PCNL- Percutaneous Nephrolithotomy

For dense/ numerous ureteral/ kidney stones, larger than 2 cm, are treated by ureteroscopy/ extracorporeal shock wave lithotripsy (ESWL). PCNL- Percutaneous Nephrolithotomy offers a high success rate, speedy alternative to open surgery, a minimal (1 cm) invasive method of the stone removal. As compare

Is Percutaneous Nephrolithotomy Safe?

As safe as traditional open surgeries. Minimal blood loos, pain, blood transfusion, only overnight hospital stay.

Length Of Percutaneous Nephrolithotomy:

3- 4 hours.

Diagnosis:

Percutaneous Nephrolithotomy is recommended after the following diagnosis tests.

  • Physical exam
  • Medical history.
  • X-ray.
  • CT scan.
  • MRI scan.
  • Sonogram.
  • KUB.
  • EKG (electrocardiogram)
  • CBC (complete blood count)
  • PT / PTT (blood coagulation profile)
  • Comprehensive Metabolic Panel (blood chemistry profile)
  • Urinalysis

Treatment:

Laparoscopic surgery is used to treat the cancers by organ removals.

  • Partial organ removal.
  • Complete organ removal.
    Eg: Colon, ovaries, bladder, prostate, kidneys.

Preparation:

Certain medications to be specifically avoided pre surgery:

  • Aspirin.
  • Ibuprofen Motrin.
  • Voltaren, Plavix, Lovenox, Vioxx, Celebrex.
  • Advil, Ticlid, Alka Seltzer, Coumadin, Vitamin E.
  • Arthritis medications: avoided since before a week of the surgery otherwise it can cause bleeding during the surgery.
  • The urine culture analysis should be negative.
  • In case of UTI Urinary Tract Infection, it should be treated before the surgery by prescribed antibiotics.
  • In case of severe lung/ heart conditions, it is advisable not to perform PCNL on the patient.

Procedure:

  • PCNL is carried out under general anaesthetic.
  • The patient is kept lying down on the abdomen.
  • The bladder’s telescopic examination known as cystoscopy is performed.
  • A small catheter connecting the ureter to the affected areas of kidney is placed and carbon dioxide/ X-ray dye is inserted through it for better visibility.
  • After locating the stone in such a manner, a small needle is inserted through the skin to reach the stone directly.
  • Dilating this needle tract up to 1 cm, a telescope and a plastic sheath is directly placed to visualize the stone. If required more tracts are prepared for the successful removal of the stones.

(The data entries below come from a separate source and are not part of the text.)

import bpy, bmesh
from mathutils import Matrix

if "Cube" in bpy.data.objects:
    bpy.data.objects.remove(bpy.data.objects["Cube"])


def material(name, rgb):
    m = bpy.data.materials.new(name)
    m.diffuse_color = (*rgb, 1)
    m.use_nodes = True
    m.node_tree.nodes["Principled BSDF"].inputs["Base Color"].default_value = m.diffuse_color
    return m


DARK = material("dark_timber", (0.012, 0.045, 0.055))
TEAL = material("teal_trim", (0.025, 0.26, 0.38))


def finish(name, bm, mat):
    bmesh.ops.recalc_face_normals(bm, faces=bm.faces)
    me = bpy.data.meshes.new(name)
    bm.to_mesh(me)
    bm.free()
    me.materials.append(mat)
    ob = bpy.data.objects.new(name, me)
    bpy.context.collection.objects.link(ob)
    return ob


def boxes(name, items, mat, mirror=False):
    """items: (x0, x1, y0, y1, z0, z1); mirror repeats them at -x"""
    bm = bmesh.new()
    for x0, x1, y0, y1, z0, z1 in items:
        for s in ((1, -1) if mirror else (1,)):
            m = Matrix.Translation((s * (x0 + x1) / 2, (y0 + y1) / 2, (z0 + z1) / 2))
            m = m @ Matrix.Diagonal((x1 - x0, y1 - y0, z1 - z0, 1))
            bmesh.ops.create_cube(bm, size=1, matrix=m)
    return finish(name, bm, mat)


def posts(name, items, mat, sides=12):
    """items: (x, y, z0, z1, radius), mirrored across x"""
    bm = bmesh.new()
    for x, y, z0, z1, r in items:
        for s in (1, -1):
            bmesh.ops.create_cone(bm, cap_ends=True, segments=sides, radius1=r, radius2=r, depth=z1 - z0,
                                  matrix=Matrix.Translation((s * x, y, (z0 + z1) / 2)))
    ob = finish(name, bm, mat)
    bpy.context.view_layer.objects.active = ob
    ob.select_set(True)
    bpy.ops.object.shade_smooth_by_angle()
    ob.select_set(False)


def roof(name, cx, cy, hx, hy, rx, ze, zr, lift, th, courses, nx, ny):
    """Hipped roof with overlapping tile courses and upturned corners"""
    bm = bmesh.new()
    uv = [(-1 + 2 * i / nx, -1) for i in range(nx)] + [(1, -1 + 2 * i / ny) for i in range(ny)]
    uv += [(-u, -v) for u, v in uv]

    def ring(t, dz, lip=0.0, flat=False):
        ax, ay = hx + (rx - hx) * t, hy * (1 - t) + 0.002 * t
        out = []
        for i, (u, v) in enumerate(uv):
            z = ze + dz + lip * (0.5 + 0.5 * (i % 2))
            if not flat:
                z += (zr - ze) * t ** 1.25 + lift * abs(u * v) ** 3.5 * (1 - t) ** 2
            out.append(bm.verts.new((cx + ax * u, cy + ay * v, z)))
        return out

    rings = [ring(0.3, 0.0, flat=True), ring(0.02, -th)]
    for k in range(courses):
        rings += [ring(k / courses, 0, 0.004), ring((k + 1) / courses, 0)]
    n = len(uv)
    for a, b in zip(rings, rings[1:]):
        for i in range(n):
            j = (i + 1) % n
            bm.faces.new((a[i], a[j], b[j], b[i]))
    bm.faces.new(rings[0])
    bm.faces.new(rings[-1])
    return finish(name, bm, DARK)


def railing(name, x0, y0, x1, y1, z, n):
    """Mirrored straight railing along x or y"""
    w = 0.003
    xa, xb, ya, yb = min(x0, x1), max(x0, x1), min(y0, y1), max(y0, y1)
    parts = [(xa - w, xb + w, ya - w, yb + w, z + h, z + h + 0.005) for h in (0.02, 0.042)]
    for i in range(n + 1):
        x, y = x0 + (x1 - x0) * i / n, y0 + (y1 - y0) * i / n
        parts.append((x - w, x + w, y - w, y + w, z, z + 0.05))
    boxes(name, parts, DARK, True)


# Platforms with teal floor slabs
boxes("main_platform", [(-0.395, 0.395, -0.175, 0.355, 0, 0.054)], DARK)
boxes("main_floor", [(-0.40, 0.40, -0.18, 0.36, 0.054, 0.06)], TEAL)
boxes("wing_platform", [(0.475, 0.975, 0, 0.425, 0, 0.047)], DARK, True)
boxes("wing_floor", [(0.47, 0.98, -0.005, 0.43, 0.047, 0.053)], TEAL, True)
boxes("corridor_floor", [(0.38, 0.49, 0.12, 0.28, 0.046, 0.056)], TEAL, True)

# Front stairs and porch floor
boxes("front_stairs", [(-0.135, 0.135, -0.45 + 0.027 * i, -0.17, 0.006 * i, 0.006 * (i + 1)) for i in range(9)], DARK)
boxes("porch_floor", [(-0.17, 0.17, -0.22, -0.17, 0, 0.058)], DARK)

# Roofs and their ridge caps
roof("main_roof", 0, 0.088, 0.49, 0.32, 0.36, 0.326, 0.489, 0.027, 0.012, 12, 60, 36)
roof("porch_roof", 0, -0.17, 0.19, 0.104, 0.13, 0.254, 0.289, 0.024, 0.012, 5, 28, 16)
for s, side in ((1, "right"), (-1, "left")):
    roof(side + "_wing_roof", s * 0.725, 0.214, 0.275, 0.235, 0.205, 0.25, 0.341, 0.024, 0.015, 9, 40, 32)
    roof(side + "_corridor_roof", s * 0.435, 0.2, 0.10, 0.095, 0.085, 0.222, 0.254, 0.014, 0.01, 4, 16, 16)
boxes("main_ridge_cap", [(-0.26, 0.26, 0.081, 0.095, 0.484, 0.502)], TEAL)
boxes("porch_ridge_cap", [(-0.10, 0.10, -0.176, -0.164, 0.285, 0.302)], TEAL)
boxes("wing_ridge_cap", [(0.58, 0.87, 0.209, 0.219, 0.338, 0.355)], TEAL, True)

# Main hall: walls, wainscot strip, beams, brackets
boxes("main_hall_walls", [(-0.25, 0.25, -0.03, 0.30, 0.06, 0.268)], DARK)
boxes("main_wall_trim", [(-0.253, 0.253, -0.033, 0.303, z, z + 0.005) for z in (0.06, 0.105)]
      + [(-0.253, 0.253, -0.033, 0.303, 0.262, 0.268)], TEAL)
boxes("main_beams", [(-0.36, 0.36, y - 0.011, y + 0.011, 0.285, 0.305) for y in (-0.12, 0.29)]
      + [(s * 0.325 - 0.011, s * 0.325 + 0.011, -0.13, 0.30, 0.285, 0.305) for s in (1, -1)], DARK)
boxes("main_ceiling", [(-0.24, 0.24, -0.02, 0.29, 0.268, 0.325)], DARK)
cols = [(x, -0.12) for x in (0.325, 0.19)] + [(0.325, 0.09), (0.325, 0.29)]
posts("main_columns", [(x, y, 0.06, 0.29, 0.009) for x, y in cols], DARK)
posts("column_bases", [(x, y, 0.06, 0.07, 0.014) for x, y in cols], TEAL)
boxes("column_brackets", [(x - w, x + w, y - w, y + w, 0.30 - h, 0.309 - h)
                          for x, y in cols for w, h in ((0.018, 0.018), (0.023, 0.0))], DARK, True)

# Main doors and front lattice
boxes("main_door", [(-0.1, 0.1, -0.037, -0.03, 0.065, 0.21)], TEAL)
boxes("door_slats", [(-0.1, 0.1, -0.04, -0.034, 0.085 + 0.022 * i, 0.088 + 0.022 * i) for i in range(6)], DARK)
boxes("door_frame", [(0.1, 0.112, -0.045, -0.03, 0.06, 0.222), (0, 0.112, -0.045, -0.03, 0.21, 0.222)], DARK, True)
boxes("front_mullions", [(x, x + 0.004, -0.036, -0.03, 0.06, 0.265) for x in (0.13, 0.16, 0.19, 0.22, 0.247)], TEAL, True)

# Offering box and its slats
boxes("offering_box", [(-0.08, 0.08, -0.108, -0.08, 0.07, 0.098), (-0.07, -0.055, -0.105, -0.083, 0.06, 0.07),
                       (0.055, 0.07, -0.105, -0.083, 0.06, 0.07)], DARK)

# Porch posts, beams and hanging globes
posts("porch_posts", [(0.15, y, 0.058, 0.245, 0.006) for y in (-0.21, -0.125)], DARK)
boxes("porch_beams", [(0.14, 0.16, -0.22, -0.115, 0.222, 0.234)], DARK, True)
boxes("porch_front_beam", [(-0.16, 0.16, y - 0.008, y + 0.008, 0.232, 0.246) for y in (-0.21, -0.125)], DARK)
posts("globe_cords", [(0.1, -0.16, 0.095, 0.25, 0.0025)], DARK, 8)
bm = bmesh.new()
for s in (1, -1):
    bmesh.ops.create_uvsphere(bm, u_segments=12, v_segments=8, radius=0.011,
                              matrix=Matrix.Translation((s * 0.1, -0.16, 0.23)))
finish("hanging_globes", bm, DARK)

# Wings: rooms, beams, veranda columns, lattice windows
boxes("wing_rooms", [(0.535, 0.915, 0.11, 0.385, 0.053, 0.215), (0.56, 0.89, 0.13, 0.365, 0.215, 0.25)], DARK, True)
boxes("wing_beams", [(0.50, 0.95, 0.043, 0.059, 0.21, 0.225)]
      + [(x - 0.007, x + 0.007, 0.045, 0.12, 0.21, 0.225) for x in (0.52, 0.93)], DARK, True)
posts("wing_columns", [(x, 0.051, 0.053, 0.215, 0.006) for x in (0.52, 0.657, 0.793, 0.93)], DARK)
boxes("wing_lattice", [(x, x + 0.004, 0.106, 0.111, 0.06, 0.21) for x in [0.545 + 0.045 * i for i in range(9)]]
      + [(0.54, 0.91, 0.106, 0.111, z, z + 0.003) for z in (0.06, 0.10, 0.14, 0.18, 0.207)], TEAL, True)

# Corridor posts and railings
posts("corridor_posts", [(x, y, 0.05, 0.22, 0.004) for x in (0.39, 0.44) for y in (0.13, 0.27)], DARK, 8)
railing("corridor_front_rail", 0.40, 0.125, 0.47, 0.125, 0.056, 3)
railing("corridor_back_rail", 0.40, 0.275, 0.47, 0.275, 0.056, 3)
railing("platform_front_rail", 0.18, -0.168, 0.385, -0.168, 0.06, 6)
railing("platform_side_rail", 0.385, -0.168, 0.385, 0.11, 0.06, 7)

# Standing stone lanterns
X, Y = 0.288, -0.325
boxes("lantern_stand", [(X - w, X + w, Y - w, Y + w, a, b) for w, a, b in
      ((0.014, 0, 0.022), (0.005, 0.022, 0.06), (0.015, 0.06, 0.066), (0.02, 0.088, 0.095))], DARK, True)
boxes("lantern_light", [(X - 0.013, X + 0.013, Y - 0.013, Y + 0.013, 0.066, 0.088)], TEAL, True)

Risks:

The PCNL potential risks include:

  • Failure to remove the stone.
  • Need of an open surgery.
  • Bleeding.
  • Fever.
  • Nausea.
  • Constipation.
  • Fatigue.
  • Urinary abnormalities.
  • Drainage from incision.
  • Infection.
  • Lower body aches.
  • Organ/ Tissue Injury
  • Ureteral stent: Internal ureteral stent in is placed between the kidney and bladder for smooth drainage from the kidney.
  • Urinary Catheter to drain the bladder.
  • Nephrostomy Tube.
  • Incentive Spirometry device is used to help patient do necessary respiratory/ coughing/ breathing exercises to avoid infections.
  • Diet.
  • Mobilization/ Ambulation: Important to begin walking a day after surgery, to prevent blood clots.
  • Re-operation in case of complications or incomplete removal of stones.

Follow- up:

It’s usually recommended that someone stays with you for the first 24 hours after surgery. This is in case you experience any symptoms that suggest there could be a problem, such as:

  • 24 hour surveillance.
  • Visit doctor:
  • Removal of cathedral/ urinary stent/ spirometry device 2 3 weeks after surgery.
  • Emergency Follow up:
  • Chest pain/ breathing difficulty.
  • Vomiting/ nausea
  • Worsening pain .
  • Large amounts of blood clots in the urine.
  • Difficult/ painful voiding and fully emptying the bladder.

All above, treatments are finalized taking into consideration the overall health, severity, age and other ailments of the patient. Only a well experienced urologist should perform the above treatment.